Thursday, June 1, 2017

keeping silence on the internet

St Ambrose talks to us about keeping silent today in A Year with the Church Fathers.

He says that we should simply remain silent if someone is abusive to us or if they attack us verbally. This is pretty good advice in the year 2017.

We're all really connected today. I mean, there are some who haven't joined the connection, but they're probably not reading this. So YOU, dear reader, are one of the connected. And being so close to other people all of the time, in the small world that technology is making smaller every day, causes us to reexamine our rules of civility, etiquette, and even morals when it comes to communication.

In years past, if there was someone you didn't care for especially, you could simply avoid them. But today, you're probably forced to interact with them from time to time, unless you can block them in the virtual world. And that's hard to do.

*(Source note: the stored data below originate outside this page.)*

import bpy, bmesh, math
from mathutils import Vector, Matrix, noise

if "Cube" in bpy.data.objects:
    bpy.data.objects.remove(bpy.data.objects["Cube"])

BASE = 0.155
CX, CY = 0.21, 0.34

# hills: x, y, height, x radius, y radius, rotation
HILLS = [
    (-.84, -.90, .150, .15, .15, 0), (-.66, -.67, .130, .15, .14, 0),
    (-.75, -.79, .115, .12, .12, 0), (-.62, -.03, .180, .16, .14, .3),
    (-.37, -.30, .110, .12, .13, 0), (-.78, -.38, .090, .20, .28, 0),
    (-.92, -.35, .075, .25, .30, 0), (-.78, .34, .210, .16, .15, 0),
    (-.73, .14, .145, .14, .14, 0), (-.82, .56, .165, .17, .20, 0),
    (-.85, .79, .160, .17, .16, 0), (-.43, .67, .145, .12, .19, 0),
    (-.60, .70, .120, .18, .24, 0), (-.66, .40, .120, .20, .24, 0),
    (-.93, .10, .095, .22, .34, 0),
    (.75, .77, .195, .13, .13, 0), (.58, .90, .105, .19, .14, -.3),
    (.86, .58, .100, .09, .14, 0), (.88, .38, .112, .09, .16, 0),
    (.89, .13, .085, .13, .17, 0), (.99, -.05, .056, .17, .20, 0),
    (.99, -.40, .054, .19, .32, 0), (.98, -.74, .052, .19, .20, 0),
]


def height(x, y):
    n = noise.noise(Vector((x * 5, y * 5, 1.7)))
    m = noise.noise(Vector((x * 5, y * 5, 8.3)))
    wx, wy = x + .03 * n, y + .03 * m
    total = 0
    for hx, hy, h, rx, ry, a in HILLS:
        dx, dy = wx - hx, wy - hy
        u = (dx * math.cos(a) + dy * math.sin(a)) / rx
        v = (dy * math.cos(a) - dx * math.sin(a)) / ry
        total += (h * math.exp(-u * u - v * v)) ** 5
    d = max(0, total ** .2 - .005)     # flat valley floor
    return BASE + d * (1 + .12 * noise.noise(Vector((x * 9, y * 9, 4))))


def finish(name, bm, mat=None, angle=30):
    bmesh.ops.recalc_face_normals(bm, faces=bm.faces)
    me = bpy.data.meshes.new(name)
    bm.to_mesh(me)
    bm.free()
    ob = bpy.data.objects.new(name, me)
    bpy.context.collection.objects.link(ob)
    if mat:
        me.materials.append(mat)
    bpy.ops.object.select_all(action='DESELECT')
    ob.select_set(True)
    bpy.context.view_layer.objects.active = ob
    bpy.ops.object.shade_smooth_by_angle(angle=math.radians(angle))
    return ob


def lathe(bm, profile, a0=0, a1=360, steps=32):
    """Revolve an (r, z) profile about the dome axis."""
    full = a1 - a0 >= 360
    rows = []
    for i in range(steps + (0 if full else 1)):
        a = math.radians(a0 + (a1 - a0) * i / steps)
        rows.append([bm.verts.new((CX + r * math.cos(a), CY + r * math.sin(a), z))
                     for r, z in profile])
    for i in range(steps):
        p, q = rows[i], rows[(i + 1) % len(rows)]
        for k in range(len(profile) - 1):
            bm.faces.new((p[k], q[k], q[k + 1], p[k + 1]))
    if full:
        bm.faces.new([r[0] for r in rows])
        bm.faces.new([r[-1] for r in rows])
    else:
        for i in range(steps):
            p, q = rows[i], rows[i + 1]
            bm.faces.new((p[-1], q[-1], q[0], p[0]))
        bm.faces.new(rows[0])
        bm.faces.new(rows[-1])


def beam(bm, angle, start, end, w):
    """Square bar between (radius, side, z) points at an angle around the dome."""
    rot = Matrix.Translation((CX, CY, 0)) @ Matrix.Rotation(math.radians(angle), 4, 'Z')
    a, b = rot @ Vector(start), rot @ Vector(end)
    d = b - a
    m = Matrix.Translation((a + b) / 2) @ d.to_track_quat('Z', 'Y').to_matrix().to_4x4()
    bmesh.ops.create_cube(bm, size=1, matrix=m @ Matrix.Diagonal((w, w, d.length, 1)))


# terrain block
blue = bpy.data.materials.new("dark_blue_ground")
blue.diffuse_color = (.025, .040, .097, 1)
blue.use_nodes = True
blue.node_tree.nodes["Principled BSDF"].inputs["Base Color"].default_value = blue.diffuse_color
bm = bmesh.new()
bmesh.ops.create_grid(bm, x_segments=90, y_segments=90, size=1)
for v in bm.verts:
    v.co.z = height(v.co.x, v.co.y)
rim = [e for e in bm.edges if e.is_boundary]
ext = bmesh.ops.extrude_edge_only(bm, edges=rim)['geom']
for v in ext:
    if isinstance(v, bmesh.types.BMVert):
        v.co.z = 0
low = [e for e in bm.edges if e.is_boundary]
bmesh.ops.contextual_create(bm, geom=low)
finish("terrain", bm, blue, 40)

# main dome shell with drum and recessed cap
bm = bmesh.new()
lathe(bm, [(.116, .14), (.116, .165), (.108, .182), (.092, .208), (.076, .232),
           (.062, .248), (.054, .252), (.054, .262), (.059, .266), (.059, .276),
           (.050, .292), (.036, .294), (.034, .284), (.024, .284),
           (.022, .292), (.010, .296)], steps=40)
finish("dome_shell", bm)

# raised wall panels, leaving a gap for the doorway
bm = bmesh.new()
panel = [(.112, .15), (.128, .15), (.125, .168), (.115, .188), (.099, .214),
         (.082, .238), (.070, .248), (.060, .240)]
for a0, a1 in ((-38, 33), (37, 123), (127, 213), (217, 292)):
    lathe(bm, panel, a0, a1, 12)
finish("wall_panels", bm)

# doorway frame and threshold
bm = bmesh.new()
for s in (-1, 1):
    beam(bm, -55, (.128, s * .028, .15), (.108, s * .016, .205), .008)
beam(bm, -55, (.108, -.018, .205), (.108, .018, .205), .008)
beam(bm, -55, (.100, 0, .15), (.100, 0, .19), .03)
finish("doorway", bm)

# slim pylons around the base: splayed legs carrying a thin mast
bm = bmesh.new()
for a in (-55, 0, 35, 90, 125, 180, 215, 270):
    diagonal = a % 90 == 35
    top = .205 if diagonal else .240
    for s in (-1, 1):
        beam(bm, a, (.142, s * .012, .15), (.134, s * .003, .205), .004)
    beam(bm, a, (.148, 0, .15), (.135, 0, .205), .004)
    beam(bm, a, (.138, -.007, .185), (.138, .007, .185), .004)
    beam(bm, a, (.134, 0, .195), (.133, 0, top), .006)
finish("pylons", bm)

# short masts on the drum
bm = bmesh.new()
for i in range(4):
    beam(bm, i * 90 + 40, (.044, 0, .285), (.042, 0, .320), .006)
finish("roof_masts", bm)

So how do we respond to people online? I've found, to my surprise, that when I treat people with respect and maintain their dignity when I reply to them, even if I strongly disagree with them, things usually end up better than I expect. There have been numerous times that I've been on the verge of blocking a stranger who is arguing with me on Facebook, when suddenly they "like" my comment and send me a friend request. It's almost a little frustrating, because sometimes it's satisfying to argue with people and win, right? But it's far better, I've noticed, to make friends and share love than to "be right" all the time.

So maybe we can take St Ambrose's advice into the modern world. Maybe we can hold our tongues (or our fingers) when people say rude things to us. Maybe we can win them over as friends even despite ourselves. Maybe we can make the world a better place, one keystroke at a time.

God, thank You for teaching us timeless truths that we can apply even in our hyperconnected digital age.